The king made a small noise deep in his throat. “I understand you lost your own family to the Kozari.”
The sharp pang never dulled, not even decades later. Even before the war had begun, Volos’s father— an ardent advocate for peace— had been forced to flee Kozar. He hadn’t been safe in Wedeyta, though. Kozari assassins had tracked him down eventually. While Volos hid in terror inside a cupboard, the men had murdered everyone. They’d likely have sought out Volos and killed him too, but a neighbor had been visiting at the time— a sweet boy who was friends with one of Volos’s sisters— and the assassins had mistaken the child for Volos.
“Yes, sir,” Volos said evenly. “My parents and my siblings.”
“How do you feel about the Kozari?” asked Prince Chidehu.

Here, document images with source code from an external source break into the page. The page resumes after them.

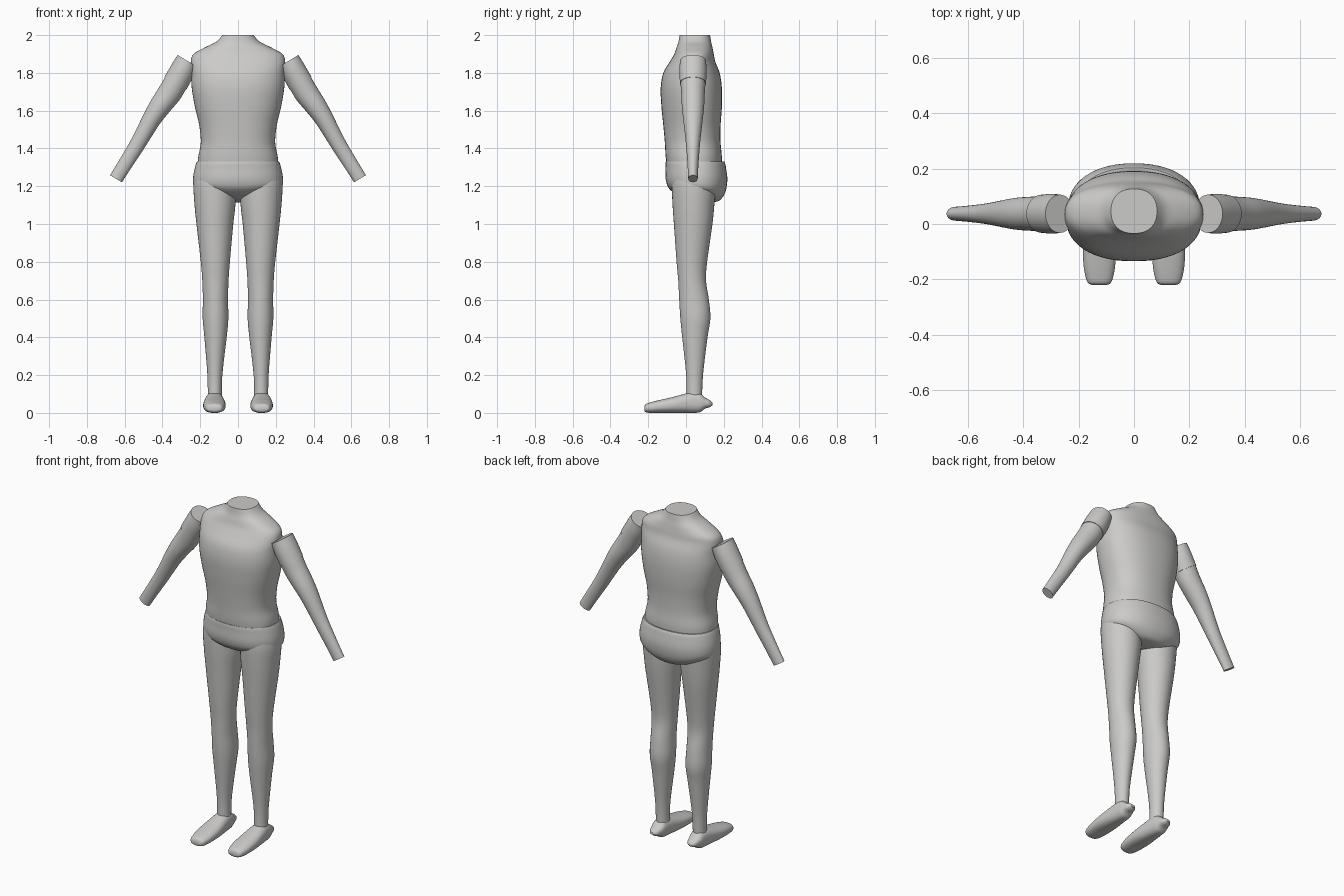
import bpy, bmesh, math
from mathutils import Vector

cube = bpy.data.objects.get("Cube")
if cube:
    bpy.data.objects.remove(cube, do_unlink=True)

grey = bpy.data.materials.new("plain_grey")
grey.use_nodes = True
COLOUR = (0.6, 0.595, 0.585, 1)
grey.diffuse_color = COLOUR
grey.node_tree.nodes["Principled BSDF"].inputs["Base Color"].default_value = COLOUR


def smooth_rows(rows, steps):
    """Catmull-Rom interpolation between section rows."""
    out = []
    for i in range(len(rows) - 1):
        sections = zip(rows[max(i - 1, 0)], rows[i], rows[i + 1], rows[min(i + 2, len(rows) - 1)])
        sections = list(sections)
        for s in range(steps):
            t = s / steps
            out.append([b + 0.5 * t * (c - a + t * (2*a - 5*b + 4*c - d + t * (3*(b - c) + d - a)))
                        for a, b, c, d in sections])
    return out + [list(rows[-1])]


def loft(name, rows, place, power=2.0, sides=40, steps=4):
    """Skin closed superellipse sections; place(row, u, v) gives each point."""
    bm = bmesh.new()
    rings = []
    for row in smooth_rows(rows, steps):
        ring = []
        for k in range(sides):
            a = math.tau * k / sides
            c, s = math.cos(a), math.sin(a)
            u = math.copysign(abs(c) ** (2 / power), c)
            v = math.copysign(abs(s) ** (2 / power), s)
            ring.append(bm.verts.new(place(row, u, v)))
        rings.append(ring)
    for lower, upper in zip(rings, rings[1:]):
        for k in range(sides):
            n = (k + 1) % sides
            bm.faces.new((lower[k], lower[n], upper[n], upper[k]))
    bm.faces.new(rings[0])
    bm.faces.new(rings[-1])
    bmesh.ops.recalc_face_normals(bm, faces=bm.faces)
    mesh = bpy.data.meshes.new(name)
    bm.to_mesh(mesh)
    bm.free()
    mesh.materials.append(grey)
    obj = bpy.data.objects.new(name, mesh)
    bpy.context.collection.objects.link(obj)
    bpy.ops.object.select_all(action='DESELECT')
    obj.select_set(True)
    bpy.context.view_layer.objects.active = obj
    bpy.ops.object.shade_smooth_by_angle(angle=math.radians(45))
    return obj


# Trunk sections: height, half width, front y, back y, tilt
def trunk_point(row, u, v):
    z, half, front, back, tilt = row
    y = (front + back) / 2 + v * (back - front) / 2
    return (u * half, y, z - tilt * (y - 0.04))


torso = [
    (1.27, .21, -.095, .185, 0), (1.35, .211, -.107, .19, 0), (1.43, .197, -.112, .183, 0),
    (1.52, .205, -.12, .183, 0), (1.62, .228, -.13, .19, 0), (1.72, .245, -.134, .19, 0),
    (1.80, .247, -.12, .178, 0), (1.86, .25, -.085, .155, 0), (1.90, .235, -.062, .147, 0),
    (1.935, .175, -.05, .14, 0), (1.965, .115, -.04, .133, 0), (2.0, .083, -.034, .127, 0)]
loft("torso", torso, trunk_point, power=2.3, sides=56)

pelvis = [
    (1.32, .205, -.09, .18, 0), (1.33, .217, -.107, .203, 0), (1.29, .23, -.108, .213, 0),
    (1.24, .238, -.108, .219, .02), (1.195, .232, -.1, .212, .08), (1.165, .19, -.085, .195, .14),
    (1.14, .125, -.05, .165, .17), (1.125, .05, .01, .1, .17)]
loft("pelvis", pelvis, trunk_point, power=2.2, sides=56)

# Leg sections: height, inner x, outer x, front y, back y
legs = [
    (1.26, .03, .228, -.07, .155), (1.2, .012, .236, -.075, .157), (1.1, .014, .23, -.071, .15),
    (1.0, .025, .22, -.064, .14), (.8, .043, .197, -.05, .112), (.7, .05, .189, -.041, .106),
    (.6, .053, .186, -.036, .121), (.5, .051, .187, -.03, .129), (.4, .06, .178, -.02, .114),
    (.2, .083, .162, .001, .09), (.07, .086, .16, .003, .085)]

# Foot sections: y, half width, bottom, top
feet = [
    (-.221, .022, .012, .03), (-.214, .04, .004, .046), (-.19, .05, 0, .055),
    (-.14, .058, 0, .068), (-.07, .059, 0, .084), (0, .052, 0, .103), (.04, .047, 0, .11),
    (.075, .043, .004, .104), (.1, .037, .022, .082), (.125, .028, .03, .068), (.14, .012, .04, .055)]

# Arm sections: distance along arm, inner reach, outer reach, half depth
arms = [
    (0, .06, .055, .066), (.06, .07, .056, .069), (.135, .073, .055, .066), (.2, .073, .054, .062),
    (.28, .06, .055, .059), (.36, .049, .051, .052), (.45, .046, .043, .043),
    (.53, .044, .038, .036), (.64, .039, .037, .029), (.73, .036, .037, .025)]
shoulder = Vector((.27, .037, 1.865))
along = Vector((.514, 0, -.857))
across = Vector((.857, 0, .514))

for side, label in ((1, "left"), (-1, "right")):
    def leg_point(row, u, v):
        z, inner, outer, front, back = row
        x = (inner + outer) / 2 + u * (outer - inner) / 2
        return (side * x, (front + back) / 2 + v * (back - front) / 2, z)

    def foot_point(row, u, v):
        y, half, low, high = row
        z = (low + high) / 2 + v * (high - low) / 2
        return (side * (.125 + u * half), y, max(z, low + .004 * (v > -.9)))

    def arm_point(row, u, v, grow=0):
        t, inner, outer, depth = row
        reach = (outer - inner) / 2 + u * ((outer + inner) / 2 + grow)
        p = shoulder + along * t + across * reach
        return (side * p.x, p.y + v * (depth + grow), p.z)

    def sleeve_point(row, u, v):
        return arm_point(row, u, v, .003)

    loft(label + "_leg", legs, leg_point)
    loft(label + "_foot", feet, foot_point, power=2.4)
    loft(label + "_arm", arms, arm_point)
    loft(label + "_sleeve", arms[:3], sleeve_point)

“I don’t…” Volos scratched at his hair. “I killed a lot of them during the war.”
“And… it didn’t bring my family back to life.” Did admitting this amount to treason?
“It never does,” the king replied sadly. Then his gaze sharpened. “How far does your loyalty to the crown go?”
“As far as it needs to.” Volos’s heart began to pound heavily, although he wasn’t sure why.
“You’ve risked your life in service to this country. Would you do it again?”
“Of course, Your Majesty.”
“I… I took an oath, sir.”
The king continued to stare at him. “An oath is only words.”
“No, it’s—” Volos stopped himself. Took a deep breath. The ground beneath him now felt more dangerous than any battlefield. “I beg your pardon, Your Majesty. But to me, an oath is much more than that. My promise is… apart from my sword, it’s the only thing of value I possess. And even the best sword can be replaced. My… my integrity cannot.”
It was an honest answer, and perhaps also the right one, because something in the king’s eyes softened slightly, and he nodded. But he wasn’t through with the interrogation. “Captain Hiwot informs me that Berhanu’s display in this room was hardly the first time he’s treated you with… scorn.”
“I’m sorry, Your Majesty. I’ve tried to behave respectfully toward him, and—”
“Yes. Your captain tells me this as well. She says your restraint has been quite admirable, in fact.”
Another shift of the floor beneath him. Volos wished he had something to hold on to for balance. “Thank you, sir.”
“Volos Perun, does your loyalty to the crown extend to Prince Berhanu? Would you risk your life for him as well?”
“Yes, sir,” Volos answered immediately, even though his tongue was thick.
King Tafari and Prince Chidehu exchanged a very long look, clearly having a silent conversation. Perhaps they reached an agreement, because they both turned to him at once.
“I’m glad to hear you say that,” said Chidehu. “Because you may very well end up dying on my brother’s behalf.”
PS--Next Monday you can listen to the amazing Amy Lane and me being interviewed on the radio. If you're in the Sacramento region you can listen live, 9am on June 9. Or anyone can listen later online here.